Its aim is to generate information that can help with better management of underpasses and connectivity between landscapes for elephants during migration, and the sustainability of such structures through community-owned land bordering the park.
“This is the first mega-structure of its kind in Africa, and the Tsavo ecosystem provides us with the opportunity to study the effects of the SGR vis-à-vis the elephants and the ecosystem and see how it can be replicated in projects across Kenya and the continent,” said Okita.
African landscapes are changing, as new infrastructure rises to meet the demands of the times.
Wildlife conservationists say that change does not have to spell doom for wildlife if conservation is factored in the development plans right from the beginning.
“Spatial planning is only possible if you have a good picture of how wildlife moves,” said Okita. “And this is where Save The Elephants comes in, to provide the central government and county governments with the movement patterns of the elephants.
“For example, an elephant broke a chain link fence that the Chinese had built along a section of the SGR in Tsavo worth millions of shillings. This could have been avoided if we had been working together from the beginning. We would have advised on what sort of fences to erect. In the case of the SGR running through Tsavo, better communication would have helped with planning better bridges and underpasses.
“Our data will be useful to the Kenya National Highway Authority to plan better roads and passes for both wildlife and people. Hopefully, our recommendations will be adopted and appropriate adjustments made, and at the end of the day the taxpayers money will not be wasted.”
In recent years, there has been a significant increase in roads and railroads passing through areas in wildlife-rich areas.
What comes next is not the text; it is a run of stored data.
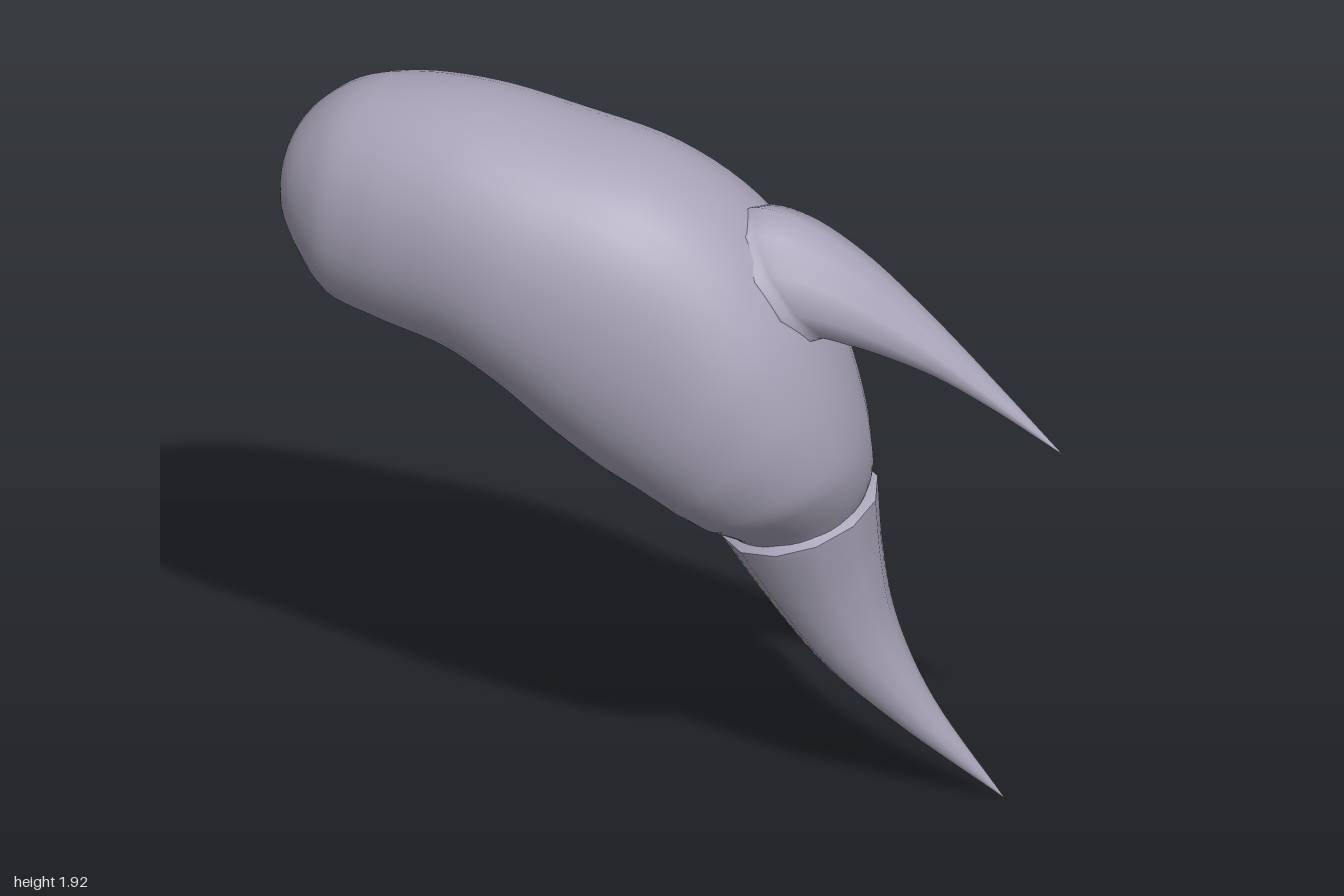
import * as THREE from 'three';

const skin = new THREE.MeshStandardMaterial({ color: 0xa8a3b7, side: THREE.DoubleSide });
skin.name = 'greyLilac';

// Smooth tube through sections [upperX, upperY, lowerX, lowerY, zCentre, zHalf, tilt]
function loft(name, sections, rings, sides, power = 1) {
  const curve = (f) => new THREE.CatmullRomCurve3(sections.map(f));
  const upper = curve((s) => new THREE.Vector3(s[0], s[1], 0));
  const lower = curve((s) => new THREE.Vector3(s[2], s[3], 0));
  const width = curve((s) => new THREE.Vector3(s[4], s[5], s[6] || 0));
  const pos = [], index = [];
  const round = (v) => Math.sign(v) * Math.abs(v) ** power;
  for (let i = 0; i <= rings; i++) {
    const u = upper.getPoint(i / rings), l = lower.getPoint(i / rings), w = width.getPoint(i / rings);
    for (let j = 0; j < sides; j++) {
      const a = (j / sides) * Math.PI * 2;
      const c = round(Math.cos(a)) / 2, s = round(Math.sin(a));
      pos.push(
        (u.x + l.x) / 2 + (u.x - l.x) * c,
        (u.y + l.y) / 2 + (u.y - l.y) * c - w.z * s,
        w.x + w.y * s);
      if (i < rings) {
        const k = i * sides + j, n = i * sides + (j + 1) % sides;
        index.push(k, n, k + sides, n, n + sides, k + sides);
      }
    }
  }
  const geo = new THREE.BufferGeometry();
  geo.setAttribute('position', new THREE.Float32BufferAttribute(pos, 3));
  geo.setIndex(index);
  geo.computeVertexNormals();
  const mesh = new THREE.Mesh(geo, skin);
  mesh.name = name;
  return mesh;
}

export function createModel() {
  const group = new THREE.Group();
  group.name = 'clawedToe';

  // Bent fleshy body, from the rounded end down to the lower claw
  group.add(loft('body', [
    [-1, 1.6, -1, 1.6, -0.04, 0],
    [-0.985, 1.7, -0.985, 1.5, -0.04, 0.1],
    [-0.94, 1.78, -0.94, 1.42, -0.04, 0.17],
    [-0.83, 1.87, -0.85, 1.32, -0.03, 0.245],
    [-0.68, 1.91, -0.7, 1.28, -0.02, 0.29],
    [-0.48, 1.92, -0.52, 1.245, 0, 0.315],
    [-0.25, 1.885, -0.4, 1.185, 0.01, 0.335],
    [0, 1.825, -0.26, 1.07, 0.005, 0.345],
    [0.2, 1.7, -0.13, 0.97, -0.01, 0.34],
    [0.36, 1.5, -0.02, 0.91, -0.02, 0.33],
    [0.45, 1.28, 0.04, 0.87, -0.03, 0.3],
    [0.495, 1.05, 0.09, 0.83, -0.055, 0.25],
    [0.48, 0.9, 0.13, 0.8, -0.115, 0.18, 0.03],
    [0.42, 0.8, 0.2, 0.74, -0.12, 0.12, 0.03],
    [0.32, 0.74, 0.32, 0.74, -0.12, 0],
  ], 70, 40, 0.94));

  // Upper claw, its base sunk into the body
  group.add(loft('upperClaw', [
    [0.16, 1.66, 0.38, 1.36, -0.03, 0.145],
    [0.205, 1.7, 0.43, 1.38, -0.03, 0.145],
    [0.31, 1.688, 0.5, 1.362, -0.04, 0.13],
    [0.46, 1.605, 0.57, 1.335, -0.055, 0.105],
    [0.64, 1.445, 0.69, 1.28, -0.08, 0.068],
    [0.82, 1.265, 0.83, 1.195, -0.1, 0.033],
    [0.995, 1.09, 0.995, 1.09, -0.11, 0],
  ], 30, 10));

  // Lower claw with a narrow rim around the body
  const base = [0.503, 0.88, 0.11, 0.785, -0.12, 0.2, 0.04];
  group.add(loft('lowerClawRim', [[0.46, 0.895, 0.15, 0.82, -0.12, 0.16, 0.03], base], 2, 12));
  group.add(loft('lowerClaw', [
    base,
    [0.507, 0.7, 0.2, 0.62, -0.15, 0.157, 0.03],
    [0.53, 0.5, 0.35, 0.4, -0.185, 0.112, 0.02],
    [0.61, 0.285, 0.52, 0.225, -0.225, 0.06, 0.01],
    [0.785, 0, 0.785, 0, -0.29, 0],
  ], 30, 12));

  return group;
}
The crucial factor is that the connectivity between the parks and ecosystems be maintained, and animal corridors and dispersal areas be left open.